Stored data
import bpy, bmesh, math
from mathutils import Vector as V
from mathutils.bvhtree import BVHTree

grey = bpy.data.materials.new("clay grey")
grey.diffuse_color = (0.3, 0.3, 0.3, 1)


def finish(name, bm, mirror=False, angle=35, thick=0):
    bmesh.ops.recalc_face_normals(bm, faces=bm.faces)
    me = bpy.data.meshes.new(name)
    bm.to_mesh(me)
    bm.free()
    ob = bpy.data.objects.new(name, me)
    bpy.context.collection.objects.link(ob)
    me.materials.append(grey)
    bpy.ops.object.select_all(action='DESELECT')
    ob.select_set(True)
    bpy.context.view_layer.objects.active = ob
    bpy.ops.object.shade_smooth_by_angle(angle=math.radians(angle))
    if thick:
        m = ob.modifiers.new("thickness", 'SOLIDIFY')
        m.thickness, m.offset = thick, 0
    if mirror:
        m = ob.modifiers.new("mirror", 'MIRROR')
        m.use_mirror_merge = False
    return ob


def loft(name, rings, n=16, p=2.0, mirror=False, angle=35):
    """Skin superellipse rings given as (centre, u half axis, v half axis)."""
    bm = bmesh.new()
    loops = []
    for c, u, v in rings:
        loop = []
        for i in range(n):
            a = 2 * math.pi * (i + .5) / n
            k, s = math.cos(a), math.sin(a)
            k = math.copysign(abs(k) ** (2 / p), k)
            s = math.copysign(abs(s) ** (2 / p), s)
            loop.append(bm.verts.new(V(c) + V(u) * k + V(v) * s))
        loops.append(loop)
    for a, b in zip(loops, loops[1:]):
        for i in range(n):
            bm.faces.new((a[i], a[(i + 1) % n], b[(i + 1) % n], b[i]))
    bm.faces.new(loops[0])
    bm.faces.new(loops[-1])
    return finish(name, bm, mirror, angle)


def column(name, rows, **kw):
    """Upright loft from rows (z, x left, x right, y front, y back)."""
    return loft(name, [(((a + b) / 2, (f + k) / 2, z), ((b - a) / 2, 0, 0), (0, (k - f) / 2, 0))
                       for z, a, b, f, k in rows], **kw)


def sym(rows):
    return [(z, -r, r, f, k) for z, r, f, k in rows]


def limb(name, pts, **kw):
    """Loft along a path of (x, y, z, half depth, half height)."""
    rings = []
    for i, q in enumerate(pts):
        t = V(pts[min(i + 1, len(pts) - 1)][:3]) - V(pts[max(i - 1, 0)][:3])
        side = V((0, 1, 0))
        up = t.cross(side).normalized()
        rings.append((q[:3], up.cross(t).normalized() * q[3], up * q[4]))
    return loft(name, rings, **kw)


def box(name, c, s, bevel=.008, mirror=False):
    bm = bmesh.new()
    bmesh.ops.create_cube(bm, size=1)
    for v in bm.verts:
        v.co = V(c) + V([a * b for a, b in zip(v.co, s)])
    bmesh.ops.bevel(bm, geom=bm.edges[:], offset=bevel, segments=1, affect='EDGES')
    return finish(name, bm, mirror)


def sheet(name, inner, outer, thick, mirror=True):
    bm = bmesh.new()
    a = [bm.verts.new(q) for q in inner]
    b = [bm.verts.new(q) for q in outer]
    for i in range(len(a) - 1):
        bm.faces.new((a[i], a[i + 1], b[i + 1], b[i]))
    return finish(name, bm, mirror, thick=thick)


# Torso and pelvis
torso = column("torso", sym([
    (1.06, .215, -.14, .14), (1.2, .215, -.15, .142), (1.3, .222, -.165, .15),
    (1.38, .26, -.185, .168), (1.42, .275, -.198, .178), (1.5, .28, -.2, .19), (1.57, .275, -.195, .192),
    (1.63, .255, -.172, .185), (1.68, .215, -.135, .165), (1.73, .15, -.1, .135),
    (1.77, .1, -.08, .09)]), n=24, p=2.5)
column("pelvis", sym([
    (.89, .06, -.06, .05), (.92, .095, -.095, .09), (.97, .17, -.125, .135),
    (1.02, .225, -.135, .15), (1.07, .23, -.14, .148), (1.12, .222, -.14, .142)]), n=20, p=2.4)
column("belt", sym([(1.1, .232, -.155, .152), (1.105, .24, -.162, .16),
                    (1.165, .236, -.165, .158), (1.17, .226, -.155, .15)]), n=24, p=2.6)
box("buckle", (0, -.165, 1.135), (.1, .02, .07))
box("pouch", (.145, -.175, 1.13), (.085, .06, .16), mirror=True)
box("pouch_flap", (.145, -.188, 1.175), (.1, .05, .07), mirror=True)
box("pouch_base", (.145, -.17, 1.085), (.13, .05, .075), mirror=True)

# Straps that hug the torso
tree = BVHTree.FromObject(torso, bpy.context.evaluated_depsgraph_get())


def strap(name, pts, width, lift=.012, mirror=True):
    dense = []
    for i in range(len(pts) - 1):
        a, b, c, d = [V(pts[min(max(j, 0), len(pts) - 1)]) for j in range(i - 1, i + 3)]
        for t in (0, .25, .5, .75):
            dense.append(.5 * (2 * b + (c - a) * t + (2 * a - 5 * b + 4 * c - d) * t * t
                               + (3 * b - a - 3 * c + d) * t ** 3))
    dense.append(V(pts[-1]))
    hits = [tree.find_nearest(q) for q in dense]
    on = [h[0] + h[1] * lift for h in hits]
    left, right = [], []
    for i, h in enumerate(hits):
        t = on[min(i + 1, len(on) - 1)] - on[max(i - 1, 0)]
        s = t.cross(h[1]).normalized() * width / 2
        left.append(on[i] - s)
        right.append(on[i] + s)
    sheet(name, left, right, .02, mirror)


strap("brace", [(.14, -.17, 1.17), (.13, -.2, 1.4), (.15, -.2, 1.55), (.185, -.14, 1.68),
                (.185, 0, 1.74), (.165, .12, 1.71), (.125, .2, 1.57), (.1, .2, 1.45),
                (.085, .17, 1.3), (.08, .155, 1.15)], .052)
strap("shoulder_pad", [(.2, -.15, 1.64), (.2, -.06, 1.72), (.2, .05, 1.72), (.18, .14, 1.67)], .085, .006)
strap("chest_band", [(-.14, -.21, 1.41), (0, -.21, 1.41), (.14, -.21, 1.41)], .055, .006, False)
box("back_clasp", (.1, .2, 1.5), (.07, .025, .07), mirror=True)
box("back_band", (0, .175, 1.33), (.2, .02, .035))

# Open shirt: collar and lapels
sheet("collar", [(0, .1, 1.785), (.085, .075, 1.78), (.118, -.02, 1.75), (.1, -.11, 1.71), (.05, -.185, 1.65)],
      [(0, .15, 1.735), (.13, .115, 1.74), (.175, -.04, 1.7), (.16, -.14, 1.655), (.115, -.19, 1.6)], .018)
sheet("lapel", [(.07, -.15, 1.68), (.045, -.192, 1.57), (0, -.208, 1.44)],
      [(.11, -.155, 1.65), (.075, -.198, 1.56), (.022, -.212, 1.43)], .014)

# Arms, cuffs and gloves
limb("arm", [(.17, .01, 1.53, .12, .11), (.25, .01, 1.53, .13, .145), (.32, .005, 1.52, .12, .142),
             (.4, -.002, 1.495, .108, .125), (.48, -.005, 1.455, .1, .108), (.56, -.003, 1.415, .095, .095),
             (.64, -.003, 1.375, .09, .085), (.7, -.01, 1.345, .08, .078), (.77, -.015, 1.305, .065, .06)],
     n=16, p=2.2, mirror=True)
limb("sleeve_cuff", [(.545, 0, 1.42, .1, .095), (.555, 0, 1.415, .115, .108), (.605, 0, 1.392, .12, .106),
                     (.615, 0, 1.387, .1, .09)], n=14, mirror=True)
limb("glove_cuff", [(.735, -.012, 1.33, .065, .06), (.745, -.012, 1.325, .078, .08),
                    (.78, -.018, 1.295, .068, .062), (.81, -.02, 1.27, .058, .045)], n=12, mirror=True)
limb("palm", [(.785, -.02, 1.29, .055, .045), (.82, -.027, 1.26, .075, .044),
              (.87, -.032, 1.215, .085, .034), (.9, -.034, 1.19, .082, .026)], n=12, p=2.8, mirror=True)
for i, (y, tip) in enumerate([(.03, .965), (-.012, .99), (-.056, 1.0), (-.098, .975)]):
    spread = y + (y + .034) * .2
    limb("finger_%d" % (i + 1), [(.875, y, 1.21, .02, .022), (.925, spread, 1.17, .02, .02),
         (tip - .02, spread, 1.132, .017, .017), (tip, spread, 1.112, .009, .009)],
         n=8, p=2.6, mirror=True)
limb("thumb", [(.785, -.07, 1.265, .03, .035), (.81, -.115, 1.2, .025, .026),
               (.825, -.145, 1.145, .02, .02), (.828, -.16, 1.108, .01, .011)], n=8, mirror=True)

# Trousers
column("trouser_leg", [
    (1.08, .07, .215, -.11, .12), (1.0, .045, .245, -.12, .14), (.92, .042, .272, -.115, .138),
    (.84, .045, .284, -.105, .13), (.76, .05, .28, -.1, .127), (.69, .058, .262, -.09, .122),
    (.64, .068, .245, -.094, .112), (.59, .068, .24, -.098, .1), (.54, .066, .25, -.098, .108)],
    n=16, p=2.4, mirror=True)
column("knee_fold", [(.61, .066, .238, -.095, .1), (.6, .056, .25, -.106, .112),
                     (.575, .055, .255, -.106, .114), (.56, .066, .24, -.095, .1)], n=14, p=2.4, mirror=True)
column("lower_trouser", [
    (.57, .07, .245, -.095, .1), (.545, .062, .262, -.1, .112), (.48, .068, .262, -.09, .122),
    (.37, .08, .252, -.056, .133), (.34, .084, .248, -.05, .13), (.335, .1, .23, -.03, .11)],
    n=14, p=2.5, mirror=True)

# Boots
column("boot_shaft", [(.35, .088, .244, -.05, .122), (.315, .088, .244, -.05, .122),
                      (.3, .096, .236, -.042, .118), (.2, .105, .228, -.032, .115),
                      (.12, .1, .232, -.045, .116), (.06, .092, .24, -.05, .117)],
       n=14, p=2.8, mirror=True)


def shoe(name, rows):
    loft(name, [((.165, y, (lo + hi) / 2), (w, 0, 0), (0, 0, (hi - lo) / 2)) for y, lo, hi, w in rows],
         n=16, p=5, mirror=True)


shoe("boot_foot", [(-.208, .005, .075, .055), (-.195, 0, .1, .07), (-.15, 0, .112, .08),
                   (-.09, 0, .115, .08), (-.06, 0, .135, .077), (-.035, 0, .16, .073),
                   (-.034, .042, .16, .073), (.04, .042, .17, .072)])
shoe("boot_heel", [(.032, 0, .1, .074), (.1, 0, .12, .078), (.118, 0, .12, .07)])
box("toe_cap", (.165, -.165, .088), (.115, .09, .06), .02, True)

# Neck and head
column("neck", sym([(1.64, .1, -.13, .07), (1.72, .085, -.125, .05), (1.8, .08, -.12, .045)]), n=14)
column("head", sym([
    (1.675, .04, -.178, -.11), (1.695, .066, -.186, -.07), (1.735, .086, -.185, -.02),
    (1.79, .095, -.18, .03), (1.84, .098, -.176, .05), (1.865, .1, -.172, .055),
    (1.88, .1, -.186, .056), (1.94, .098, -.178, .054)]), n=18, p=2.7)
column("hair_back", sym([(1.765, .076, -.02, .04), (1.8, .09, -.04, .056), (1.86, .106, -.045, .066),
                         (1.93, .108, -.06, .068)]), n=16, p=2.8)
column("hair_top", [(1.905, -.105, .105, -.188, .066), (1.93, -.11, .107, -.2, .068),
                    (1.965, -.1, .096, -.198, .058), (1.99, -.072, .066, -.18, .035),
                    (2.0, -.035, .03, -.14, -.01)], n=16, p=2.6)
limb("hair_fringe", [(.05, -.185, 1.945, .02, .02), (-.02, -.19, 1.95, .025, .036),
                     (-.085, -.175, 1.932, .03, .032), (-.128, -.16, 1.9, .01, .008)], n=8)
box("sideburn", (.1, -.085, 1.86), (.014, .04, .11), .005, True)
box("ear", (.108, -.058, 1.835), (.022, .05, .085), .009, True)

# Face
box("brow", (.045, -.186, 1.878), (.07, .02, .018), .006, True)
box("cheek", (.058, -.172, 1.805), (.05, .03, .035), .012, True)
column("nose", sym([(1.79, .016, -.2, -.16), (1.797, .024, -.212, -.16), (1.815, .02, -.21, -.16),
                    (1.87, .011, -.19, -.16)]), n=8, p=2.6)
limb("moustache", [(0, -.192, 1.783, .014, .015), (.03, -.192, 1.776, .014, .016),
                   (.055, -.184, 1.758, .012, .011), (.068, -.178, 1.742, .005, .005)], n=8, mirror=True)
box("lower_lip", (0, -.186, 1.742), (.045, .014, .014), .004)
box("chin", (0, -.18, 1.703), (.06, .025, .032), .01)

WHAT THE TASK REQUIRES
Exactly the lines from the start of the entries through the one bearing "ob.select_set(True)" are to be output, with both ends included.

ANSWER FOR THE TASK
import bpy, bmesh, math
from mathutils import Vector as V
from mathutils.bvhtree import BVHTree

grey = bpy.data.materials.new("clay grey")
grey.diffuse_color = (0.3, 0.3, 0.3, 1)


def finish(name, bm, mirror=False, angle=35, thick=0):
    bmesh.ops.recalc_face_normals(bm, faces=bm.faces)
    me = bpy.data.meshes.new(name)
    bm.to_mesh(me)
    bm.free()
    ob = bpy.data.objects.new(name, me)
    bpy.context.collection.objects.link(ob)
    me.materials.append(grey)
    bpy.ops.object.select_all(action='DESELECT')
    ob.select_set(True)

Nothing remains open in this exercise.